1. My grandkids were dropped off at my house last night by the police as my daughter got arrested. What do I do now?
    A: Call the Montana Kinship Navigator Program a program of Montana State University Extension at (833) 445-3395 and speak with the Kinship Navigator for Montana. She can assist you in finding resources and services to help you. You might also want to access this fact sheet for information Kinship Caregivers Raising Relative Children: Navigating the Resources.
  2. I have heard about the “Granny Grants” how do I get one?
    A: “Granny Grants” are available to any kin who have stepped in to raise a relative’s child. The grants are through the Montana Office of Public Assistance and a program called Temporary Assistance for Needy Families. These particular funds are based on the child’s income – not the family. To find out if the child you are caring for qualifies go to Temporary Assistance for Needy Children or Call the Public Assistance Helpline-1(888)706-1535.
  3. I have been parenting my nephew. How do I enroll him in school?
    A: Even if you do not have formal custody for your nephew, if he is living with you and you are responsible for him, you can enroll him in school. See the information in the fact sheet Kinship Caregivers Raising Relative Children: Navigating the Resources (or contact the Montana Kinship Navigator Program for information.
  4. My sister’s kids have been living with me for the past six months as she is trying to get clean from drugs. How can I access their immunization records as I am not their mother?

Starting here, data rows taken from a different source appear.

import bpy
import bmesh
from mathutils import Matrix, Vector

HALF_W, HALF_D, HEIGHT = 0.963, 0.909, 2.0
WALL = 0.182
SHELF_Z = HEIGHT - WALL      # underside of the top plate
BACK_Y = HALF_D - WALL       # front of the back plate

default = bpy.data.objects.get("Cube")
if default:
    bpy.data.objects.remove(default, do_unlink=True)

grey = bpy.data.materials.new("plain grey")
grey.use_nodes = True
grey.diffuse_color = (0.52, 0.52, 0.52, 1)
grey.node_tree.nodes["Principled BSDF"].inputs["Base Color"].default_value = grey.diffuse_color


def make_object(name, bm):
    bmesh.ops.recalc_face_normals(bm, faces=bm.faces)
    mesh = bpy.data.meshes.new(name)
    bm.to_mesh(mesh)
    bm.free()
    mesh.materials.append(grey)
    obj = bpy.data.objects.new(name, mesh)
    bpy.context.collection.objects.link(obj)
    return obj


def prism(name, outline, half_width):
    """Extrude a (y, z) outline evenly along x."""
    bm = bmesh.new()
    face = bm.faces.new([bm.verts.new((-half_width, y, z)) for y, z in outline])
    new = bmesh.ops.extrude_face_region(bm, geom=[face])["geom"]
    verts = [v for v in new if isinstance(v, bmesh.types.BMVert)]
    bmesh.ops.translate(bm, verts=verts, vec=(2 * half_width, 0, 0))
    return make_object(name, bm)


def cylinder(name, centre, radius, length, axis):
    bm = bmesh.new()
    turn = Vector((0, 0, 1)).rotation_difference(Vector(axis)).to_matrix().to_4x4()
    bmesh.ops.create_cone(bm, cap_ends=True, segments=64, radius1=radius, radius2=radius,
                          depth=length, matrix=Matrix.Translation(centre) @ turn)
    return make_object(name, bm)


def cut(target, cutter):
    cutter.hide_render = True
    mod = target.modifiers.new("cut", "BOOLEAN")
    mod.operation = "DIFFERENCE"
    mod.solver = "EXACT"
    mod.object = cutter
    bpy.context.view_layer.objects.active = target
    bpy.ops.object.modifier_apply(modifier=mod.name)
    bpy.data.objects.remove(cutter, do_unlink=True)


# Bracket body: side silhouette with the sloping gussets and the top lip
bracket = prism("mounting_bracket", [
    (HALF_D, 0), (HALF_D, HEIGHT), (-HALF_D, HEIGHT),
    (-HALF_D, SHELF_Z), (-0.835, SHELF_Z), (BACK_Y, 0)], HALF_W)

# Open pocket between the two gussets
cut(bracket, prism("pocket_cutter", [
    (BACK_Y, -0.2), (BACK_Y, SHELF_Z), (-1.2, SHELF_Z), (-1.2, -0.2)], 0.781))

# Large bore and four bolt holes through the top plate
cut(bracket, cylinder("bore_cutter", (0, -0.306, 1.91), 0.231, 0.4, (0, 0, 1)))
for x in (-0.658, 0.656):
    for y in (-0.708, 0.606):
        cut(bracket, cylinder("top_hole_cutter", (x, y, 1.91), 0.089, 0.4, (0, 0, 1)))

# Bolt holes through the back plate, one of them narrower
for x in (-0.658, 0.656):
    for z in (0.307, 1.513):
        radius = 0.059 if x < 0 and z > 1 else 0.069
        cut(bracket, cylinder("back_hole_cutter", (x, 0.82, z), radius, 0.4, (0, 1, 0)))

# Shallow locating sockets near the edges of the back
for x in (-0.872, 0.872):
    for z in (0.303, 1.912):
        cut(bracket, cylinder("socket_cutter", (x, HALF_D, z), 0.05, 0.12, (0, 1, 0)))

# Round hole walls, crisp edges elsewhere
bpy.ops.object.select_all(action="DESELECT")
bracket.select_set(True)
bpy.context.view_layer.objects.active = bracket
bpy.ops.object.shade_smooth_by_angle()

    A: If you are caring for the children fulltime you can access their medical records and seek medical attention. See the information in the fact sheet Kinship Caregivers Raising Relative Children: Navigating the Resources or contact the Montana Kinship Navigator Program for information. 
  5. How common is it for grandparents to be raising their grandchildren?
    A: Although grandparents and other relatives have historically stepped in to raise other family members’ children, this family structure has increased. Approximately 2.5 million grandparents are responsible for their grandchildren and of these about one third are raising the children without the involvement of the children’s parents. See Grandfamilies - Generations United for more information.
  6.  I need support in raising these kids, they are acting up and not listening to me.
    A: Children who are raised by relatives other than their parents have typically experienced a family crisis. Therefore, it is not uncommon for the children to have social and behavioral problems. The Montana Kinship Navigator Program offers Active Parenting and Parenting a Second Time Around, two parenting series to assist relative caregivers. These are offered on-line from the convenience of your own home. The program also has virtual support groups, fact sheets on parenting, and they may be able to connect you to virtual counseling. Contact them at (833) 445-3395.
  7. What are the laws related to grandparents raising their grandchildren?
    A: Laws vary from state to state. A website Grandfamilies.org list laws